EXERCISE AIM ::
In your copy, each line below is repeated exactly and no image appears.

(Stored data)

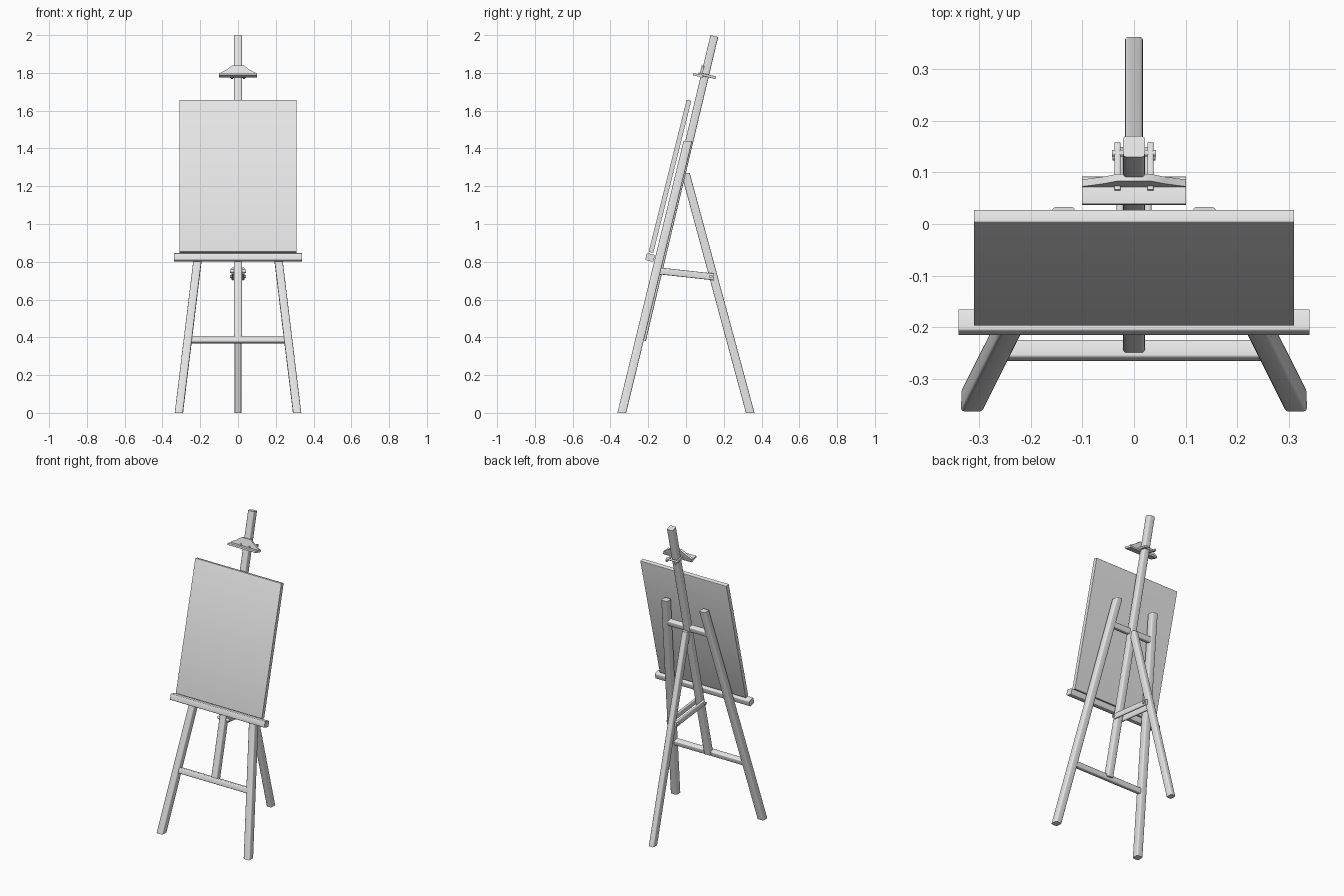
import bpy
import bmesh
import math
from mathutils import Vector

default = bpy.data.objects.get("Cube")
if default:
    bpy.data.objects.remove(default, do_unlink=True)

# One plain material for the whole stand
grey = bpy.data.materials.new("light_grey")
grey.use_nodes = True
grey.diffuse_color = (0.8, 0.8, 0.8, 1)
grey.node_tree.nodes["Principled BSDF"].inputs["Base Color"].default_value = (0.8, 0.8, 0.8, 1)

TILT = 0.245
X = Vector((1, 0, 0))
UP = Vector((0, math.sin(TILT), math.cos(TILT)))  # direction the stand leans in


def finish(name, bm):
    bmesh.ops.recalc_face_normals(bm, faces=bm.faces[:])
    mesh = bpy.data.meshes.new(name)
    bm.to_mesh(mesh)
    bm.free()
    mesh.materials.append(grey)
    obj = bpy.data.objects.new(name, mesh)
    bpy.context.collection.objects.link(obj)
    bpy.ops.object.select_all(action="DESELECT")
    obj.select_set(True)
    bpy.context.view_layer.objects.active = obj
    bpy.ops.object.shade_smooth_by_angle(angle=math.radians(40))
    return obj


def rounded_rect(w, d, r, steps=3):
    pts = []
    for k, (sx, sy) in enumerate([(1, 1), (-1, 1), (-1, -1), (1, -1)]):
        for i in range(steps + 1):
            a = math.pi / 2 * (k + i / steps)
            pts.append((sx * (w / 2 - r) + r * math.cos(a),
                        sy * (d / 2 - r) + r * math.sin(a)))
    return pts


def loft(name, p, q, profile, side, level=False):
    """Sweep a profile from p to q; level=True cuts both ends horizontally."""
    p, q = Vector(p), Vector(q)
    t = (q - p).normalized()
    u = (side - t * side.dot(t)).normalized()
    v = t.cross(u)
    bm = bmesh.new()
    rings = []
    for end in (p, q):
        ring = []
        for a, b in profile:
            off = u * a + v * b
            if level:
                off -= t * (off.z / t.z)
            ring.append(bm.verts.new(end + off))
        rings.append(ring)
        bm.faces.new(ring)
    n = len(profile)
    for i in range(n):
        j = (i + 1) % n
        bm.faces.new((rings[0][i], rings[0][j], rings[1][j], rings[1][i]))
    return finish(name, bm)


def rod(name, p, q, w, d, r=0.007, side=X, level=False):
    return loft(name, p, q, rounded_rect(w, d, r), side, level)


def crossbar(name, half, y, z, w, d, r=0.006):
    return rod(name, (-half, y, z), (half, y, z), w, d, r, side=UP)


# Legs and central mast
for label, s in (("left", 1), ("right", -1)):
    rod(label + "_front_leg", (s * 0.313, -0.34, 0), (s * 0.137, 0.01, 1.44),
        0.043, 0.045, level=True)
rod("mast", (0, -0.233, 0.385), (0, 0.15, 1.995), 0.042, 0.042)
rod("rear_leg", (0, 0.34, 0), (0, -0.003, 1.27), 0.035, 0.044, level=True)

# Cross braces between the front legs
crossbar("lower_crossbar", 0.25, -0.245, 0.388, 0.034, 0.036)
crossbar("upper_crossbar", 0.145, -0.025, 1.28, 0.036, 0.034)

# Canvas and the ledge it rests on
crossbar("canvas", 0.31, -0.085, 1.2525, 0.83, 0.025, 0.003)
crossbar("ledge", 0.34, -0.19, 0.823, 0.038, 0.044, 0.005)

# Hinged brace holding the rear leg
for label, s in (("left", 1), ("right", -1)):
    rod(label + "_brace_bar", (s * 0.027, -0.145, 0.752), (s * 0.027, 0.147, 0.72),
        0.014, 0.036, 0.005)
for name, y, z in (("brace_front_bolt", -0.145, 0.75), ("brace_rear_bolt", 0.132, 0.722)):
    crossbar(name, 0.042, y, z, 0.018, 0.018, 0.008)

# Sliding canvas clamp near the top of the mast
crossbar("clamp_plate", 0.101, 0.064, 1.787, 0.012, 0.055, 0.002)
outline = [(-0.101, 0), (0.101, 0), (0.101, 0.018), (0.06, 0.04), (0.032, 0.062),
           (-0.032, 0.062), (-0.06, 0.04), (-0.101, 0.018)]
base = Vector((0, 0.075, 1.777))
back = X.cross(UP)
loft("clamp_back", base + back * 0.007, base - back * 0.007, [(a, -b) for a, b in outline], X)
for label, s in (("left", 1), ("right", -1)):
    rod(label + "_clamp_arm", (s * 0.032, 0.065, 1.795), (s * 0.032, 0.157, 1.775),
        0.012, 0.014, 0.003)
crossbar("clamp_bolt", 0.043, 0.137, 1.78, 0.013, 0.013, 0.006)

RESPONSE ::
import bpy
import bmesh
import math
from mathutils import Vector

default = bpy.data.objects.get("Cube")
if default:
    bpy.data.objects.remove(default, do_unlink=True)

# One plain material for the whole stand
grey = bpy.data.materials.new("light_grey")
grey.use_nodes = True
grey.diffuse_color = (0.8, 0.8, 0.8, 1)
grey.node_tree.nodes["Principled BSDF"].inputs["Base Color"].default_value = (0.8, 0.8, 0.8, 1)

TILT = 0.245
X = Vector((1, 0, 0))
UP = Vector((0, math.sin(TILT), math.cos(TILT)))  # direction the stand leans in


def finish(name, bm):
    bmesh.ops.recalc_face_normals(bm, faces=bm.faces[:])
    mesh = bpy.data.meshes.new(name)
    bm.to_mesh(mesh)
    bm.free()
    mesh.materials.append(grey)
    obj = bpy.data.objects.new(name, mesh)
    bpy.context.collection.objects.link(obj)
    bpy.ops.object.select_all(action="DESELECT")
    obj.select_set(True)
    bpy.context.view_layer.objects.active = obj
    bpy.ops.object.shade_smooth_by_angle(angle=math.radians(40))
    return obj


def rounded_rect(w, d, r, steps=3):
    pts = []
    for k, (sx, sy) in enumerate([(1, 1), (-1, 1), (-1, -1), (1, -1)]):
        for i in range(steps + 1):
            a = math.pi / 2 * (k + i / steps)
            pts.append((sx * (w / 2 - r) + r * math.cos(a),
                        sy * (d / 2 - r) + r * math.sin(a)))
    return pts


def loft(name, p, q, profile, side, level=False):
    """Sweep a profile from p to q; level=True cuts both ends horizontally."""
    p, q = Vector(p), Vector(q)
    t = (q - p).normalized()
    u = (side - t * side.dot(t)).normalized()
    v = t.cross(u)
    bm = bmesh.new()
    rings = []
    for end in (p, q):
        ring = []
        for a, b in profile:
            off = u * a + v * b
            if level:
                off -= t * (off.z / t.z)
            ring.append(bm.verts.new(end + off))
        rings.append(ring)
        bm.faces.new(ring)
    n = len(profile)
    for i in range(n):
        j = (i + 1) % n
        bm.faces.new((rings[0][i], rings[0][j], rings[1][j], rings[1][i]))
    return finish(name, bm)


def rod(name, p, q, w, d, r=0.007, side=X, level=False):
    return loft(name, p, q, rounded_rect(w, d, r), side, level)


def crossbar(name, half, y, z, w, d, r=0.006):
    return rod(name, (-half, y, z), (half, y, z), w, d, r, side=UP)


# Legs and central mast
for label, s in (("left", 1), ("right", -1)):
    rod(label + "_front_leg", (s * 0.313, -0.34, 0), (s * 0.137, 0.01, 1.44),
        0.043, 0.045, level=True)
rod("mast", (0, -0.233, 0.385), (0, 0.15, 1.995), 0.042, 0.042)
rod("rear_leg", (0, 0.34, 0), (0, -0.003, 1.27), 0.035, 0.044, level=True)

# Cross braces between the front legs
crossbar("lower_crossbar", 0.25, -0.245, 0.388, 0.034, 0.036)
crossbar("upper_crossbar", 0.145, -0.025, 1.28, 0.036, 0.034)

# Canvas and the ledge it rests on
crossbar("canvas", 0.31, -0.085, 1.2525, 0.83, 0.025, 0.003)
crossbar("ledge", 0.34, -0.19, 0.823, 0.038, 0.044, 0.005)

# Hinged brace holding the rear leg
for label, s in (("left", 1), ("right", -1)):
    rod(label + "_brace_bar", (s * 0.027, -0.145, 0.752), (s * 0.027, 0.147, 0.72),
        0.014, 0.036, 0.005)
for name, y, z in (("brace_front_bolt", -0.145, 0.75), ("brace_rear_bolt", 0.132, 0.722)):
    crossbar(name, 0.042, y, z, 0.018, 0.018, 0.008)

# Sliding canvas clamp near the top of the mast
crossbar("clamp_plate", 0.101, 0.064, 1.787, 0.012, 0.055, 0.002)
outline = [(-0.101, 0), (0.101, 0), (0.101, 0.018), (0.06, 0.04), (0.032, 0.062),
           (-0.032, 0.062), (-0.06, 0.04), (-0.101, 0.018)]
base = Vector((0, 0.075, 1.777))
back = X.cross(UP)
loft("clamp_back", base + back * 0.007, base - back * 0.007, [(a, -b) for a, b in outline], X)
for label, s in (("left", 1), ("right", -1)):
    rod(label + "_clamp_arm", (s * 0.032, 0.065, 1.795), (s * 0.032, 0.157, 1.775),
        0.012, 0.014, 0.003)
crossbar("clamp_bolt", 0.043, 0.137, 1.78, 0.013, 0.013, 0.006)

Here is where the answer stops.